Of course, there is no reason why the jobs will be a significant increase in Irish job creation from investment in university-based research in Ireland, except for the additional researchers themselves. In terms of commercial return it does not matter where know-ledge is discovered, what matters is where it is exploited. Currently we are placing significant amounts of money - at a time when that money must be borrowed - on a gamble that our scientists in fourth level will discover a new technology that is commercially viable and, crucially, that they will also have the ability to get such a product to market.
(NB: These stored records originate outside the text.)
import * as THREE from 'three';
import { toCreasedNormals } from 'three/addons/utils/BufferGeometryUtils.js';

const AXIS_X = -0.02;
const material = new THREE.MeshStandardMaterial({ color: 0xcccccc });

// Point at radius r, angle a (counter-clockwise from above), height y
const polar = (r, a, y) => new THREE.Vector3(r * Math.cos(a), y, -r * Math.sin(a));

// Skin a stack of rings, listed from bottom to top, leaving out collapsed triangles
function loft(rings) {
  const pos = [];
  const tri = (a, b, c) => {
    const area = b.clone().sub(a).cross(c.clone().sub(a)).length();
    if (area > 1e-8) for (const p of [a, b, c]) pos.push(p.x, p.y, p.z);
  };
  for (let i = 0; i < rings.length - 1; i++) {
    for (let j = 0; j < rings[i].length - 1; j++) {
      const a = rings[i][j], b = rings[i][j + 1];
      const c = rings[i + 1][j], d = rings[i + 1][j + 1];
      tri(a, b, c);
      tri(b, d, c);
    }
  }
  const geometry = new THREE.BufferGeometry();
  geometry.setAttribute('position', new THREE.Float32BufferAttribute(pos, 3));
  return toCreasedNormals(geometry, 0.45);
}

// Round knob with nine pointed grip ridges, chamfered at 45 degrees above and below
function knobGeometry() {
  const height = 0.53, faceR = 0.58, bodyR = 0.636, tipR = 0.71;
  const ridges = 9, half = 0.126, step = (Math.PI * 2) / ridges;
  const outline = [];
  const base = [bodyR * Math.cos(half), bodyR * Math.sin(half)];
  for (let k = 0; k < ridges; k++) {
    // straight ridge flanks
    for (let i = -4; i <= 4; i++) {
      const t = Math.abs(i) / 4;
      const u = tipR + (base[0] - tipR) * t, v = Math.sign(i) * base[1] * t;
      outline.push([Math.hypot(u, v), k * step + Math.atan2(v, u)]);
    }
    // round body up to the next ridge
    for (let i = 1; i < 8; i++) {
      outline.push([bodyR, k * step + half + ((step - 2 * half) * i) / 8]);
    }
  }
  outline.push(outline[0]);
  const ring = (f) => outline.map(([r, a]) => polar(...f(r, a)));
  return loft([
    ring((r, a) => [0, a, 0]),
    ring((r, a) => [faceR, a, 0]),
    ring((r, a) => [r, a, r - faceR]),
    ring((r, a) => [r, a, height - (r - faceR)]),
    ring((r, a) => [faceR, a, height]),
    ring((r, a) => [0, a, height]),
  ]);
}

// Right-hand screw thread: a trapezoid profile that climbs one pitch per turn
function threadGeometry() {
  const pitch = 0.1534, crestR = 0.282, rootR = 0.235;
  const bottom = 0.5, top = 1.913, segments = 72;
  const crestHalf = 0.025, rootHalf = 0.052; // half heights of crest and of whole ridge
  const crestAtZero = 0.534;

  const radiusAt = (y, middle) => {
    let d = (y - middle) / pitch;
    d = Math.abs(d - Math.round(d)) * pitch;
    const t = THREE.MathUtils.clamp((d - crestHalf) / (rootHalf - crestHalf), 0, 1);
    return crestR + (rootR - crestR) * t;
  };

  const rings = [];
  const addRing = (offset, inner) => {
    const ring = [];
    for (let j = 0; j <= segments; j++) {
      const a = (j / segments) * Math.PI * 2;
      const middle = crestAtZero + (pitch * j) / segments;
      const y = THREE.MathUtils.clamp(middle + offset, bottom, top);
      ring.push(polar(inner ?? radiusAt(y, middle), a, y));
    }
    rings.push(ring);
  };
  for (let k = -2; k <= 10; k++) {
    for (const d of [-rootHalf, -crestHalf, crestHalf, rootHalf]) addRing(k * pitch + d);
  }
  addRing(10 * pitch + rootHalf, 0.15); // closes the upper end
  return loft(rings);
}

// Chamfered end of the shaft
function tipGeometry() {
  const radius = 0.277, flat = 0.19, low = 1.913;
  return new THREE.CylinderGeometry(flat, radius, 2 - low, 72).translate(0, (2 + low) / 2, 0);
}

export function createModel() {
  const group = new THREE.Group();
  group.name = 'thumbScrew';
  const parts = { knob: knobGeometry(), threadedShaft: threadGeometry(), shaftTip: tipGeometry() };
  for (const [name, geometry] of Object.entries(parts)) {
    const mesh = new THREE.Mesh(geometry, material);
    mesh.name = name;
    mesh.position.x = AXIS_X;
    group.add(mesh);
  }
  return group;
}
The Vice-Provost of Trinity was quoted as hoping that a world-leading company on the scale of Nokia could emerge from the alliance. Is there any appreciation of how rare it is to achieve this? Is there any appreciation that the huge investments in this area correspond to little more than a high-risk gamble?
The reason that previous investments in fourth level research have not generated the hoped-for increase in jobs is not because of a lack of funding or critical mass, but because the "business model" is fundamentally wrong.
We cannot compete in terms of funding with other larger countries. Trying to do so is a waste of resources. Ireland is behind the curve in coming to this realisation. Prof Amar Bhidé of Columbia University argues in a recent book, The Venturesome Economy, that the US trying to maintain a lead by subsidising more research and training more scientists will do more harm than good.
He argues that the willingness and ability of businesses and consumers to effectively use products and technologies derived from scientific research is far more important for competitiveness and growth than having a share of that research. A nation's level of innovation depends on its entrepreneurs, managers, salespeople and consumers, not just scientists.
What does this mean for Irish innovation policy? The entire thrust needs to be rethought. More research does not equate to more innovation. We require greater training for business-people and entrepreneurs to identify market opportunities, very likely from overseas, which they can exploit to create jobs in Ireland.
Dr Declan Jordan is a lecturer in Economics at University College Cork